I could go on all day, but I think the point has been made at this point. You say Gradius and I’ll point out Scramble and Defender and R-Type and others. You say Double Dragon and I’ll note Kung Fu Master and Renegade and River City Ransom. How many games have been called a Tomb Raider clone over the years again? How different have driving games ever been? Have critics and the writer mentioned here already forgotten the Guitar Hero and Rock Band games, sequels, follow-ups and offshoots? Are they ignoring the current Just Dance and Dance Central stuff?
Bottom line is this: innovation has never been the strong suit of the video game industry. Yes, there are probably a number of innovative game titles, both past and present, that could be noted here, but for almost every one of them a dozen clones that followed could be noted while other “innovations” were actually just clones of a previous concept themselves.
This doesn’t mean these games aren’t fun. I don’t play Call of Duty for innovations, I play it because I can play with or against almost anyone on my Xbox Live friends list at any time. It’s ok that the basic structure doesn’t change all that much, but at the same time each edition has different timing, weapons, level-ups and the like to keep me having to learn.
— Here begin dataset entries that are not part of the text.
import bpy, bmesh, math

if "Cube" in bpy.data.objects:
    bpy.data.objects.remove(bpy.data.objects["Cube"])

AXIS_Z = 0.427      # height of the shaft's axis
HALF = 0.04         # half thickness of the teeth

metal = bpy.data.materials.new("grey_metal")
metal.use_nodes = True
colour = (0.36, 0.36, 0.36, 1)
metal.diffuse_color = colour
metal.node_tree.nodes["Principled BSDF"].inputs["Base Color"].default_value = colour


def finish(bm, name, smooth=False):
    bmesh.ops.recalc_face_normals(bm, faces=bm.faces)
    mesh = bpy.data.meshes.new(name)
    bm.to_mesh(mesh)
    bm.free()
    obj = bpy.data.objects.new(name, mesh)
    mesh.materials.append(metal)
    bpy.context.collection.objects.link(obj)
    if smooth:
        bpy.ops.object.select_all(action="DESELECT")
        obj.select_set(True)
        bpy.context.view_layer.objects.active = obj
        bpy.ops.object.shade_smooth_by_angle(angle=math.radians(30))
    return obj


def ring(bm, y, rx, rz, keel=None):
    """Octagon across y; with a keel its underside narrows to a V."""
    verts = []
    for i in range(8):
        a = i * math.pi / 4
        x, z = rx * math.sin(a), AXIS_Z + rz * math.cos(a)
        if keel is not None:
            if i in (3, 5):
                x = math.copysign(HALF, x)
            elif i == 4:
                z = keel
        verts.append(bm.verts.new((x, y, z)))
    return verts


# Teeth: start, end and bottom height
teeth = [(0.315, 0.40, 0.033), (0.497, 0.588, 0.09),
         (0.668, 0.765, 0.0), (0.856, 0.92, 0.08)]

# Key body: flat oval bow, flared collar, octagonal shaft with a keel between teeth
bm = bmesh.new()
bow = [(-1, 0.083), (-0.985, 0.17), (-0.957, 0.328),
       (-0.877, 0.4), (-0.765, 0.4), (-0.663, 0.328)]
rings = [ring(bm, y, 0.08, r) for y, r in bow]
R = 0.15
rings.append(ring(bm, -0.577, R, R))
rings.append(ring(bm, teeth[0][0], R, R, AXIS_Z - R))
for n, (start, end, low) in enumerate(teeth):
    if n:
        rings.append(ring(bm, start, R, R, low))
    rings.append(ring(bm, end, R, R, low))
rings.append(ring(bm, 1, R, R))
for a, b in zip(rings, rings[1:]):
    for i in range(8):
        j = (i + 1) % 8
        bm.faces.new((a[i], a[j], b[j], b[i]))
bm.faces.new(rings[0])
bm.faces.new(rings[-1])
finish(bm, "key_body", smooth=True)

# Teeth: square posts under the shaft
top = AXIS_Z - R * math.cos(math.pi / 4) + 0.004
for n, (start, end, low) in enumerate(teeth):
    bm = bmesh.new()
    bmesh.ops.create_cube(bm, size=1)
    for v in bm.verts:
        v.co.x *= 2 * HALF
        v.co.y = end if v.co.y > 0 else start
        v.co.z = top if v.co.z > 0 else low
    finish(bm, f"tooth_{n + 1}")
I could also note the sequels that changed too many items, like Zelda II: The Adventure of Link, are criticised in gaming history for not copying the concepts of the title before it and changing too much, but I’ll save that for another time.
Patrick Scott Patterson is a video gaming personality, writer and historian. Gaming since 1981, he also holds world record scores on a variety of game titles and aims to promote the events and history of gaming culture through his website and activities. He can be found on Twitter @OriginalPSP.